WHAT YOU WILL DO: In the listing that follows, the range to quote begins at the line that has "obj = bpy.data.objects.new(name, mesh)" and ends after the line that has "rim = [e for"; quote it verbatim and add nothing.

DATASET RECORDS:
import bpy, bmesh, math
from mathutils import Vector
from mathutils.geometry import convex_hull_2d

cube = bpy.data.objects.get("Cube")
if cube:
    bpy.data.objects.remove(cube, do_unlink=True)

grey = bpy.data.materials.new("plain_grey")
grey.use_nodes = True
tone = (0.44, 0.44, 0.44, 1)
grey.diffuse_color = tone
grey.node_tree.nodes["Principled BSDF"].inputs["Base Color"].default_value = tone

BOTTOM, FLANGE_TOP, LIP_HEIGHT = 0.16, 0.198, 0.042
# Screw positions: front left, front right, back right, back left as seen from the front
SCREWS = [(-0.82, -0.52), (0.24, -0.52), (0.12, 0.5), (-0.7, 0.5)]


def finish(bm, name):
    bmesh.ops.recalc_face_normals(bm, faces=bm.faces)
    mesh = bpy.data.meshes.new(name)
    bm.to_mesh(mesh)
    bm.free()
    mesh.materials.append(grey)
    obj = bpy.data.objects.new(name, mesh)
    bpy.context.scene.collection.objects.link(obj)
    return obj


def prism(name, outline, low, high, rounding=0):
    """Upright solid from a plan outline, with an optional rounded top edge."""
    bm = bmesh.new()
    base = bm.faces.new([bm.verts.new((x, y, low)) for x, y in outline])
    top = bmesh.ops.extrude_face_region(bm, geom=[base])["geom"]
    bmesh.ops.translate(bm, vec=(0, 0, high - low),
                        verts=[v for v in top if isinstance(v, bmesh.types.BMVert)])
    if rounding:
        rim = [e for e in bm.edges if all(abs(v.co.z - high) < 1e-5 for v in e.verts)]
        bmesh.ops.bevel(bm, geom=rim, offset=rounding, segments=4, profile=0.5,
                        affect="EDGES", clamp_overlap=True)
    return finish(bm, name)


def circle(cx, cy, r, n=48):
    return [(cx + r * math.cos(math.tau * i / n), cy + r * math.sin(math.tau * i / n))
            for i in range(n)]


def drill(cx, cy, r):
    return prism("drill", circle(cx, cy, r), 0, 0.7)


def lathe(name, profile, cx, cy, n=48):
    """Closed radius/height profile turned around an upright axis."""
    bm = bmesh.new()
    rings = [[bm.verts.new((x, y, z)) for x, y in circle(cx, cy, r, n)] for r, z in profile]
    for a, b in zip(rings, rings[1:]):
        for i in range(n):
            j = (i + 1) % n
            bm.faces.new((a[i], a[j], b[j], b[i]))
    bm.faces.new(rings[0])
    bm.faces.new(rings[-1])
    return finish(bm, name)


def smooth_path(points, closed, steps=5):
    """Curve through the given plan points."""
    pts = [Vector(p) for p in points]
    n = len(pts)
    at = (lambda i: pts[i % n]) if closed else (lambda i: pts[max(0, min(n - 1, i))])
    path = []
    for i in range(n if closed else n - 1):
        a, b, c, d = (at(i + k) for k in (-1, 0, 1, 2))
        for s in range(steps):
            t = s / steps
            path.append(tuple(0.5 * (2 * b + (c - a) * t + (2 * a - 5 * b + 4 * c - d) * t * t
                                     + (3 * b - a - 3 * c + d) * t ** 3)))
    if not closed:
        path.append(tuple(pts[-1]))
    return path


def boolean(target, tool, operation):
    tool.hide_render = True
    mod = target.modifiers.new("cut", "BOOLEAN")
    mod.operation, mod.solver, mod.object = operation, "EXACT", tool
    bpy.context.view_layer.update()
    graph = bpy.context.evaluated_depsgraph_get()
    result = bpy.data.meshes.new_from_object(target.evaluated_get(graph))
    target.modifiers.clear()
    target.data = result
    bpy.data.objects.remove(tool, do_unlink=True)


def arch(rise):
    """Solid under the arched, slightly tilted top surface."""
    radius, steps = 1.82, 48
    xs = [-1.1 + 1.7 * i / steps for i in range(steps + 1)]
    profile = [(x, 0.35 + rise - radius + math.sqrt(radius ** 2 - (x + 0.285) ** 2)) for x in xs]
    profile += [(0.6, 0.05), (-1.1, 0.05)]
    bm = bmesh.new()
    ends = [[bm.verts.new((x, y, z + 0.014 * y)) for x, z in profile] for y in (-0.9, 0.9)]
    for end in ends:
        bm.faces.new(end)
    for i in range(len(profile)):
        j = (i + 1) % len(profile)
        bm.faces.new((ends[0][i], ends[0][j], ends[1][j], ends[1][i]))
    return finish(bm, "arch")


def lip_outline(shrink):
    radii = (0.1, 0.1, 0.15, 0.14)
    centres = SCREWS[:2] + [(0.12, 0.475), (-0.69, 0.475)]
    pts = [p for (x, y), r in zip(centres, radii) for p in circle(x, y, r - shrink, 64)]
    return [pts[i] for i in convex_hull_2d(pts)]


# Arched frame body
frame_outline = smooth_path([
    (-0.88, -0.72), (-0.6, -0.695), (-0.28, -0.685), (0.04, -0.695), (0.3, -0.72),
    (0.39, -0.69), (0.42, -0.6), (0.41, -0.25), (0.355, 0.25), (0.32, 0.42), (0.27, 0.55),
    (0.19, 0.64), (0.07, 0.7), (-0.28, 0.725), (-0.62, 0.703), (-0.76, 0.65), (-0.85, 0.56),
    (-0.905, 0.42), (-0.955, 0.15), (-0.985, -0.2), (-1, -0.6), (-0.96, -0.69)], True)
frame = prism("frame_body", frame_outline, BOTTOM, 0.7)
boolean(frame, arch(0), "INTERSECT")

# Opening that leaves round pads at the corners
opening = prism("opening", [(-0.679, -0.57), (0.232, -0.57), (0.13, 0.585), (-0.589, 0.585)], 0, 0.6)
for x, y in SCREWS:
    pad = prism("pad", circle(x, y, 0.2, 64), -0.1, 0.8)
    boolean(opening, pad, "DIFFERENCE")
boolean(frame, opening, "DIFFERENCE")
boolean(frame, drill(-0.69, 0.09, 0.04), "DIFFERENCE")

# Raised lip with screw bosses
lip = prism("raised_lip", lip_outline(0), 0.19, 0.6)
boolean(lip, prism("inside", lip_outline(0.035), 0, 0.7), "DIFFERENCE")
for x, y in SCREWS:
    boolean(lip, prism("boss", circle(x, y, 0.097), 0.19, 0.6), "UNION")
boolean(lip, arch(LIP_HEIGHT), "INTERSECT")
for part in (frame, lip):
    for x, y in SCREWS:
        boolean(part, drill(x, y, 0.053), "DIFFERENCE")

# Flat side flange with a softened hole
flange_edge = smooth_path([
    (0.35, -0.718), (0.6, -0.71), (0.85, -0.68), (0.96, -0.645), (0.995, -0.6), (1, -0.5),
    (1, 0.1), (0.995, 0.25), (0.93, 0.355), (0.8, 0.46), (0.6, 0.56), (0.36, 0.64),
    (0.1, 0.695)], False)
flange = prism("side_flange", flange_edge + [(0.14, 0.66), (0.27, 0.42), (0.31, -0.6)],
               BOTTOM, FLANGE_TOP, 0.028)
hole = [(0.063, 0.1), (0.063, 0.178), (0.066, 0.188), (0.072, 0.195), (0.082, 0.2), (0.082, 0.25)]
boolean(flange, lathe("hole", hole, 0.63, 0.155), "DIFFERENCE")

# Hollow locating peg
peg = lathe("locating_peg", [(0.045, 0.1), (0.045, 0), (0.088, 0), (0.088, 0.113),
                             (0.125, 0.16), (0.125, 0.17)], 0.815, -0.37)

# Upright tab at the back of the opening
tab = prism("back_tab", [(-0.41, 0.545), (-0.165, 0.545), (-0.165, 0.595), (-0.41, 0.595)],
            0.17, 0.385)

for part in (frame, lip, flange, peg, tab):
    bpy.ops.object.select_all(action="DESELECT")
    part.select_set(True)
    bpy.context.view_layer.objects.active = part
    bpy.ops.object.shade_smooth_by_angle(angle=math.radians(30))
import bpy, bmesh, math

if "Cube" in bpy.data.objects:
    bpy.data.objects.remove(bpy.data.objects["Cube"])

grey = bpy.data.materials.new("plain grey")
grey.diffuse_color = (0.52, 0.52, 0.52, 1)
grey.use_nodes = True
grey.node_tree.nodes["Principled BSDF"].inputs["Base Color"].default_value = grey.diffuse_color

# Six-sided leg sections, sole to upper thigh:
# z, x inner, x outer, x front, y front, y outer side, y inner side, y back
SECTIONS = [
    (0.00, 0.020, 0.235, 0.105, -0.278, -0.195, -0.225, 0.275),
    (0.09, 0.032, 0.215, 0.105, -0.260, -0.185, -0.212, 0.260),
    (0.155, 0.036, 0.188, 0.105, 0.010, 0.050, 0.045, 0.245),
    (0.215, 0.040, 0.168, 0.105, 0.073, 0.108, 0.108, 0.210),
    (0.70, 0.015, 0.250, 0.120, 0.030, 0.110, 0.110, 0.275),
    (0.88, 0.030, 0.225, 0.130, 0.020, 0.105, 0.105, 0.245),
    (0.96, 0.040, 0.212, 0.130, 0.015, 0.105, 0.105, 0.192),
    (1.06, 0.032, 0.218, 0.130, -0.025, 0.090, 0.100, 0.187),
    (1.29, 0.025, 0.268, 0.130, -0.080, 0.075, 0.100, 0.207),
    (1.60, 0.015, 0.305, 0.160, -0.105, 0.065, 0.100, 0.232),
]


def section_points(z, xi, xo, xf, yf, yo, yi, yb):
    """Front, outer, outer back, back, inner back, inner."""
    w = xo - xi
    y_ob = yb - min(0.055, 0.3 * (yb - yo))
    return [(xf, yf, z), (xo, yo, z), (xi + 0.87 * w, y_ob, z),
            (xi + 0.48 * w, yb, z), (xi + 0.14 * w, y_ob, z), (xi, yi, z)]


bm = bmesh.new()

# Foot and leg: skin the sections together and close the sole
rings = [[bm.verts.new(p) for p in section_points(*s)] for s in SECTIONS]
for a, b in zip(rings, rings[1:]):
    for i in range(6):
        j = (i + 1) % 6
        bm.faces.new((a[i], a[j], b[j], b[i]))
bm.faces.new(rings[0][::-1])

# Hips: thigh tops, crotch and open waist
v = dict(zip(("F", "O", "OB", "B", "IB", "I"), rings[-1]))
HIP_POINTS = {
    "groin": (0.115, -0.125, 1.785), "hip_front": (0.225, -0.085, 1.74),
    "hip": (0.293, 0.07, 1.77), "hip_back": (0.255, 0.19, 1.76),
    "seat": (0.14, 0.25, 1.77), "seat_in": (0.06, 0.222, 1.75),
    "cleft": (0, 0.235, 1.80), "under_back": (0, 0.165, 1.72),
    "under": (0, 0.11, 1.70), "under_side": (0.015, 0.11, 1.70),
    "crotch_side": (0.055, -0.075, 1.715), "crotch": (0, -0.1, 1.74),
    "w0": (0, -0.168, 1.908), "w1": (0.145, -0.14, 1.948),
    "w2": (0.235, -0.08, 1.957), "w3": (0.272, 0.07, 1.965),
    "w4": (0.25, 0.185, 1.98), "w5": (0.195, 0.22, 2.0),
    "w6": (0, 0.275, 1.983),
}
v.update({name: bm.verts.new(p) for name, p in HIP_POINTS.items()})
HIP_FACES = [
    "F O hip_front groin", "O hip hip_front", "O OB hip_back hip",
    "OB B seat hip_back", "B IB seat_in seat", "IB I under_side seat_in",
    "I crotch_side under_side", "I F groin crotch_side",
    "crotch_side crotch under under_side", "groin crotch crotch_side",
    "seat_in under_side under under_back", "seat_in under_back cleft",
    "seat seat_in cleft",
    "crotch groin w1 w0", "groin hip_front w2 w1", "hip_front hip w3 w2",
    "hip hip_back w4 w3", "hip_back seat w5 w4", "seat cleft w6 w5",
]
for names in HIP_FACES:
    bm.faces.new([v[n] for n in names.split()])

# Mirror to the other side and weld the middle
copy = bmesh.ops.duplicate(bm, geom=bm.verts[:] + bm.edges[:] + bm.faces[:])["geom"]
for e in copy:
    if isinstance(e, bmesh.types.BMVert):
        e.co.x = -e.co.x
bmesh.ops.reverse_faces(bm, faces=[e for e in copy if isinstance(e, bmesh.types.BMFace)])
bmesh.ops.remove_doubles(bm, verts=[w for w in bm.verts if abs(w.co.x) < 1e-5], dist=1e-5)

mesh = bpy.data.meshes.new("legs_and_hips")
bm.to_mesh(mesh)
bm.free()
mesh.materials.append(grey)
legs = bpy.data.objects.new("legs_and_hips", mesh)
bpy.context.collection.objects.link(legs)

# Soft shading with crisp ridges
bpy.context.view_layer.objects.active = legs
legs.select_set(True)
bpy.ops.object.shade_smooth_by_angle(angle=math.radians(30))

SOLUTION FOR THIS EXERCISE:
    obj = bpy.data.objects.new(name, mesh)
    bpy.context.scene.collection.objects.link(obj)
    return obj


def prism(name, outline, low, high, rounding=0):
    """Upright solid from a plan outline, with an optional rounded top edge."""
    bm = bmesh.new()
    base = bm.faces.new([bm.verts.new((x, y, low)) for x, y in outline])
    top = bmesh.ops.extrude_face_region(bm, geom=[base])["geom"]
    bmesh.ops.translate(bm, vec=(0, 0, high - low),
                        verts=[v for v in top if isinstance(v, bmesh.types.BMVert)])
    if rounding:
        rim = [e for e in bm.edges if all(abs(v.co.z - high) < 1e-5 for v in e.verts)]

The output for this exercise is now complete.